Look in the material below for the line with "colour = (0.004, 0.004, 0.004, 1)" and the line with "for a, b in", then set down exactly those two lines and all lines between, nothing more.

Recorded data:
========================================
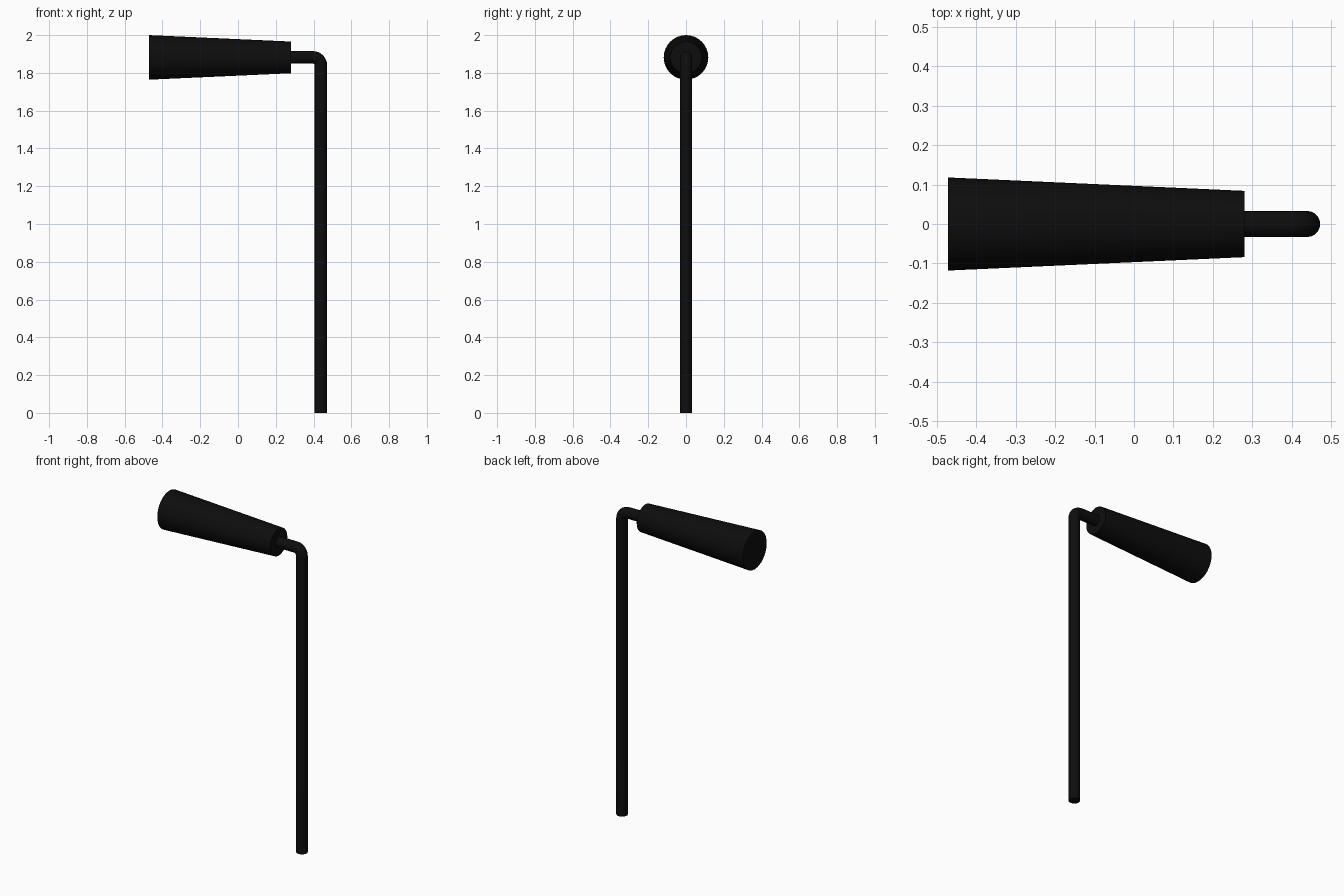
import bpy, bmesh, math
from mathutils import Vector

cube = bpy.data.objects.get("Cube")
if cube:
    bpy.data.objects.remove(cube, do_unlink=True)

# Single near-black colour
black = bpy.data.materials.new("matte black")
black.use_nodes = True
colour = (0.004, 0.004, 0.004, 1)
black.diffuse_color = colour
black.node_tree.nodes["Principled BSDF"].inputs["Base Color"].default_value = colour


def swept_tube(name, stations, sides):
    """Capped round tube in the xz plane; stations are (x, z, radius, heading angle)."""
    bm = bmesh.new()
    rings = []
    for x, z, radius, heading in stations:
        normal = Vector((-math.sin(heading), 0, math.cos(heading)))
        side = Vector((0, 1, 0))
        ring = []
        for i in range(sides):
            a = math.tau * i / sides
            ring.append(bm.verts.new(Vector((x, 0, z)) + radius * (math.cos(a) * normal + math.sin(a) * side)))
        rings.append(ring)
    for a, b in zip(rings, rings[1:]):
        for i in range(sides):
            j = (i + 1) % sides
            bm.faces.new((a[i], a[j], b[j], b[i]))
    bm.faces.new(rings[0])
    bm.faces.new(rings[-1])
    bmesh.ops.recalc_face_normals(bm, faces=bm.faces)
    mesh = bpy.data.meshes.new(name)
    bm.to_mesh(mesh)
    bm.free()
    mesh.materials.append(black)
    obj = bpy.data.objects.new(name, mesh)
    bpy.context.collection.objects.link(obj)
    bpy.ops.object.select_all(action="DESELECT")
    obj.select_set(True)
    bpy.context.view_layer.objects.active = obj
    bpy.ops.object.shade_smooth_by_angle(angle=math.radians(35))
    return obj


AXIS_Z = 1.882      # height of the grip axis
ROD_X = 0.439       # position of the upright rod
ROD_R = 0.033
BEND = 0.042        # centreline radius of the elbow

# Tapered grip, wide at its free end
swept_tube("handle_grip", [(-0.472, AXIS_Z, 0.118, 0), (0.28, AXIS_Z, 0.084, 0)], 32)

# Bent rod: short arm out of the grip, elbow, long upright leg
path = [(0.2, AXIS_Z, ROD_R, 0)]
for k in range(9):
    t = math.pi / 2 * k / 8
    path.append((ROD_X - BEND + BEND * math.sin(t), AXIS_Z - BEND + BEND * math.cos(t), ROD_R, -t))
path.append((ROD_X, 0, ROD_R, -math.pi / 2))
swept_tube("bent_rod", path, 20)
========================================
Answer to the problem:
colour = (0.004, 0.004, 0.004, 1)
black.diffuse_color = colour
black.node_tree.nodes["Principled BSDF"].inputs["Base Color"].default_value = colour


def swept_tube(name, stations, sides):
    """Capped round tube in the xz plane; stations are (x, z, radius, heading angle)."""
    bm = bmesh.new()
    rings = []
    for x, z, radius, heading in stations:
        normal = Vector((-math.sin(heading), 0, math.cos(heading)))
        side = Vector((0, 1, 0))
        ring = []
        for i in range(sides):
            a = math.tau * i / sides
            ring.append(bm.verts.new(Vector((x, 0, z)) + radius * (math.cos(a) * normal + math.sin(a) * side)))
        rings.append(ring)
    for a, b in zip(rings, rings[1:]):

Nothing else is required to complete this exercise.